Task instructions → Repeat all the lines below exactly, but omit the pictures.

+--

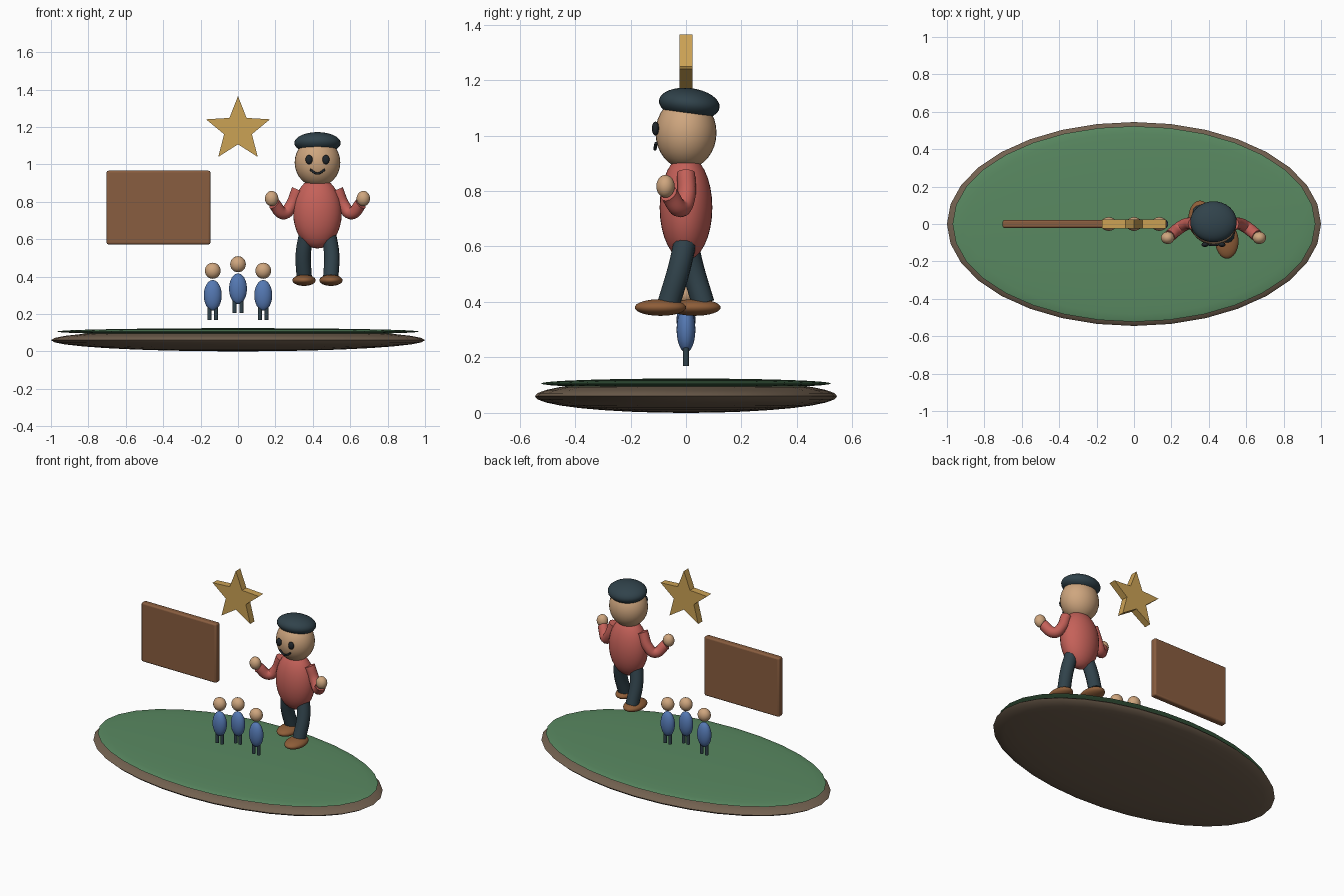
import bpy, math
from math import sin, cos, pi

if "Cube" in bpy.data.objects:
    bpy.data.objects.remove(bpy.data.objects["Cube"])


def material(name, rgb):
    m = bpy.data.materials.new(name)
    m.diffuse_color = (*rgb, 1)
    m.use_nodes = True
    m.node_tree.nodes["Principled BSDF"].inputs["Base Color"].default_value = m.diffuse_color
    return m


GREEN = material("grass_green", (0.10, 0.25, 0.12))
EARTH = material("earth", (0.17, 0.12, 0.08))
WOOD = material("wood", (0.25, 0.11, 0.05))
GOLD = material("gold", (0.60, 0.36, 0.09))
SKIN = material("skin", (0.62, 0.38, 0.21))
RED = material("red", (0.56, 0.12, 0.10))
DARK = material("dark_slate", (0.03, 0.055, 0.07))
BLUE = material("blue", (0.09, 0.19, 0.45))
SHOE = material("shoe_brown", (0.27, 0.11, 0.04))
BLACK = material("black", (0.015, 0.02, 0.025))


def finish(name, mat, smooth=True):
    ob = bpy.context.object
    ob.name = name
    ob.data.materials.append(mat)
    if smooth:
        bpy.ops.object.shade_smooth_by_angle(angle=math.radians(40))
    return ob


def ellipsoid(name, loc, radii, mat, tilt=0, seg=32, rings=16):
    bpy.ops.mesh.primitive_uv_sphere_add(segments=seg, ring_count=rings, radius=1,
                                         location=loc, rotation=(tilt, 0, 0))
    bpy.context.object.scale = radii
    bpy.ops.object.transform_apply(location=False, rotation=True, scale=True)
    return finish(name, mat)


def tube(name, points, radius, mat):
    cu = bpy.data.curves.new(name, 'CURVE')
    cu.dimensions = '3D'
    cu.bevel_depth = radius
    cu.bevel_resolution = 4
    cu.resolution_u = 8
    cu.use_fill_caps = True
    sp = cu.splines.new('BEZIER')
    sp.bezier_points.add(len(points) - 1)
    for bp, p in zip(sp.bezier_points, points):
        bp.co = p
        bp.handle_left_type = bp.handle_right_type = 'AUTO'
    ob = bpy.data.objects.new(name, cu)
    bpy.context.collection.objects.link(ob)
    bpy.ops.object.select_all(action='DESELECT')
    ob.select_set(True)
    bpy.context.view_layer.objects.active = ob
    bpy.ops.object.convert(target='MESH')
    return finish(name, mat)


# Oval ground: earth with a thin grass layer
ellipsoid("earth_base", (0, 0, 0.06), (1.0, 0.545, 0.06), EARTH)
ellipsoid("grass_top", (0, 0, 0.106), (0.97, 0.523, 0.018), GREEN)

# Floating board with rounded edges
bpy.ops.mesh.primitive_cube_add(size=1, location=(-0.425, 0, 0.769))
bpy.context.object.scale = (0.555, 0.042, 0.394)
bpy.ops.object.transform_apply(location=False, rotation=False, scale=True)
board = finish("board", WOOD, False)
bev = board.modifiers.new("bevel", 'BEVEL')
bev.width, bev.segments = 0.01, 3
bpy.ops.object.shade_smooth_by_angle(angle=math.radians(40))

# Extruded five-point star
ring = []
for i in range(10):
    r, a = (0.078 if i % 2 else 0.18), pi / 2 + i * pi / 5
    ring.append((r * cos(a), r * sin(a)))
verts = [(x, y, z) for y in (-0.023, 0.023) for x, z in ring]
faces = [list(range(10)), list(range(19, 9, -1))]
faces += [[(i + 1) % 10, i, i + 10, (i + 1) % 10 + 10] for i in range(10)]
me = bpy.data.meshes.new("star")
me.from_pydata(verts, [], faces)
star = bpy.data.objects.new("star", me)
star.location = (0, 0, 1.185)
me.materials.append(GOLD)
bpy.context.collection.objects.link(star)

# Three small figures
for n, (x, dz) in enumerate([(-0.135, 0), (0, 0.035), (0.135, 0)], 1):
    ellipsoid(f"small_body_{n}", (x, 0, 0.30 + dz), (0.048, 0.034, 0.082), BLUE, seg=24, rings=12)
    ellipsoid(f"small_head_{n}", (x, 0, 0.431 + dz), (0.042, 0.037, 0.043), SKIN, seg=24, rings=12)
    for s in (-1, 1):
        lx = x + s * 0.018
        tube(f"small_leg_{n}", [(lx, 0, 0.169 + dz), (lx, 0, 0.26 + dz)], 0.011, DARK)

# Large figure: torso, head and cap of hair
CX = 0.425
ellipsoid("torso", (CX, 0, 0.74), (0.13, 0.095, 0.19), RED)
ellipsoid("head", (CX, 0, 1.01), (0.122, 0.11, 0.13), SKIN)
ellipsoid("hair", (CX, 0.012, 1.114), (0.124, 0.11, 0.057), DARK, tilt=math.radians(-7))

# Face
tube("mouth", [(CX - 0.04, -0.108, 0.972), (CX, -0.112, 0.951), (CX + 0.04, -0.108, 0.972)],
     0.006, BLACK)

# Mirrored limbs; the right leg steps forward, the left one back
for s in (-1, 1):
    ellipsoid("eye", (CX + s * 0.045, -0.110, 1.025), (0.019, 0.013, 0.025), BLACK, seg=16, rings=10)
    tube("arm", [(CX + s * 0.105, 0, 0.865), (CX + s * 0.143, 0.0, 0.775),
                 (CX + s * 0.180, -0.02, 0.738), (CX + s * 0.232, -0.062, 0.79)], 0.033, RED)
    ellipsoid("hand", (CX + s * 0.245, -0.074, 0.817), (0.036, 0.033, 0.041), SKIN, seg=24, rings=12)
    step = -0.062 * s
    tube("leg", [(CX + s * 0.058, 0, 0.63), (CX + s * 0.076, step * 0.4, 0.52),
                 (CX + s * 0.071, step, 0.395)], 0.041, DARK)
    ellipsoid("shoe", (CX + s * 0.072, step - 0.03, 0.38), (0.062, 0.093, 0.03), SHOE)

+--

Answer area →
import bpy, math
from math import sin, cos, pi

if "Cube" in bpy.data.objects:
    bpy.data.objects.remove(bpy.data.objects["Cube"])


def material(name, rgb):
    m = bpy.data.materials.new(name)
    m.diffuse_color = (*rgb, 1)
    m.use_nodes = True
    m.node_tree.nodes["Principled BSDF"].inputs["Base Color"].default_value = m.diffuse_color
    return m


GREEN = material("grass_green", (0.10, 0.25, 0.12))
EARTH = material("earth", (0.17, 0.12, 0.08))
WOOD = material("wood", (0.25, 0.11, 0.05))
GOLD = material("gold", (0.60, 0.36, 0.09))
SKIN = material("skin", (0.62, 0.38, 0.21))
RED = material("red", (0.56, 0.12, 0.10))
DARK = material("dark_slate", (0.03, 0.055, 0.07))
BLUE = material("blue", (0.09, 0.19, 0.45))
SHOE = material("shoe_brown", (0.27, 0.11, 0.04))
BLACK = material("black", (0.015, 0.02, 0.025))


def finish(name, mat, smooth=True):
    ob = bpy.context.object
    ob.name = name
    ob.data.materials.append(mat)
    if smooth:
        bpy.ops.object.shade_smooth_by_angle(angle=math.radians(40))
    return ob


def ellipsoid(name, loc, radii, mat, tilt=0, seg=32, rings=16):
    bpy.ops.mesh.primitive_uv_sphere_add(segments=seg, ring_count=rings, radius=1,
                                         location=loc, rotation=(tilt, 0, 0))
    bpy.context.object.scale = radii
    bpy.ops.object.transform_apply(location=False, rotation=True, scale=True)
    return finish(name, mat)


def tube(name, points, radius, mat):
    cu = bpy.data.curves.new(name, 'CURVE')
    cu.dimensions = '3D'
    cu.bevel_depth = radius
    cu.bevel_resolution = 4
    cu.resolution_u = 8
    cu.use_fill_caps = True
    sp = cu.splines.new('BEZIER')
    sp.bezier_points.add(len(points) - 1)
    for bp, p in zip(sp.bezier_points, points):
        bp.co = p
        bp.handle_left_type = bp.handle_right_type = 'AUTO'
    ob = bpy.data.objects.new(name, cu)
    bpy.context.collection.objects.link(ob)
    bpy.ops.object.select_all(action='DESELECT')
    ob.select_set(True)
    bpy.context.view_layer.objects.active = ob
    bpy.ops.object.convert(target='MESH')
    return finish(name, mat)


# Oval ground: earth with a thin grass layer
ellipsoid("earth_base", (0, 0, 0.06), (1.0, 0.545, 0.06), EARTH)
ellipsoid("grass_top", (0, 0, 0.106), (0.97, 0.523, 0.018), GREEN)

# Floating board with rounded edges
bpy.ops.mesh.primitive_cube_add(size=1, location=(-0.425, 0, 0.769))
bpy.context.object.scale = (0.555, 0.042, 0.394)
bpy.ops.object.transform_apply(location=False, rotation=False, scale=True)
board = finish("board", WOOD, False)
bev = board.modifiers.new("bevel", 'BEVEL')
bev.width, bev.segments = 0.01, 3
bpy.ops.object.shade_smooth_by_angle(angle=math.radians(40))

# Extruded five-point star
ring = []
for i in range(10):
    r, a = (0.078 if i % 2 else 0.18), pi / 2 + i * pi / 5
    ring.append((r * cos(a), r * sin(a)))
verts = [(x, y, z) for y in (-0.023, 0.023) for x, z in ring]
faces = [list(range(10)), list(range(19, 9, -1))]
faces += [[(i + 1) % 10, i, i + 10, (i + 1) % 10 + 10] for i in range(10)]
me = bpy.data.meshes.new("star")
me.from_pydata(verts, [], faces)
star = bpy.data.objects.new("star", me)
star.location = (0, 0, 1.185)
me.materials.append(GOLD)
bpy.context.collection.objects.link(star)

# Three small figures
for n, (x, dz) in enumerate([(-0.135, 0), (0, 0.035), (0.135, 0)], 1):
    ellipsoid(f"small_body_{n}", (x, 0, 0.30 + dz), (0.048, 0.034, 0.082), BLUE, seg=24, rings=12)
    ellipsoid(f"small_head_{n}", (x, 0, 0.431 + dz), (0.042, 0.037, 0.043), SKIN, seg=24, rings=12)
    for s in (-1, 1):
        lx = x + s * 0.018
        tube(f"small_leg_{n}", [(lx, 0, 0.169 + dz), (lx, 0, 0.26 + dz)], 0.011, DARK)

# Large figure: torso, head and cap of hair
CX = 0.425
ellipsoid("torso", (CX, 0, 0.74), (0.13, 0.095, 0.19), RED)
ellipsoid("head", (CX, 0, 1.01), (0.122, 0.11, 0.13), SKIN)
ellipsoid("hair", (CX, 0.012, 1.114), (0.124, 0.11, 0.057), DARK, tilt=math.radians(-7))

# Face
tube("mouth", [(CX - 0.04, -0.108, 0.972), (CX, -0.112, 0.951), (CX + 0.04, -0.108, 0.972)],
     0.006, BLACK)

# Mirrored limbs; the right leg steps forward, the left one back
for s in (-1, 1):
    ellipsoid("eye", (CX + s * 0.045, -0.110, 1.025), (0.019, 0.013, 0.025), BLACK, seg=16, rings=10)
    tube("arm", [(CX + s * 0.105, 0, 0.865), (CX + s * 0.143, 0.0, 0.775),
                 (CX + s * 0.180, -0.02, 0.738), (CX + s * 0.232, -0.062, 0.79)], 0.033, RED)
    ellipsoid("hand", (CX + s * 0.245, -0.074, 0.817), (0.036, 0.033, 0.041), SKIN, seg=24, rings=12)
    step = -0.062 * s
    tube("leg", [(CX + s * 0.058, 0, 0.63), (CX + s * 0.076, step * 0.4, 0.52),
                 (CX + s * 0.071, step, 0.395)], 0.041, DARK)
    ellipsoid("shoe", (CX + s * 0.072, step - 0.03, 0.38), (0.062, 0.093, 0.03), SHOE)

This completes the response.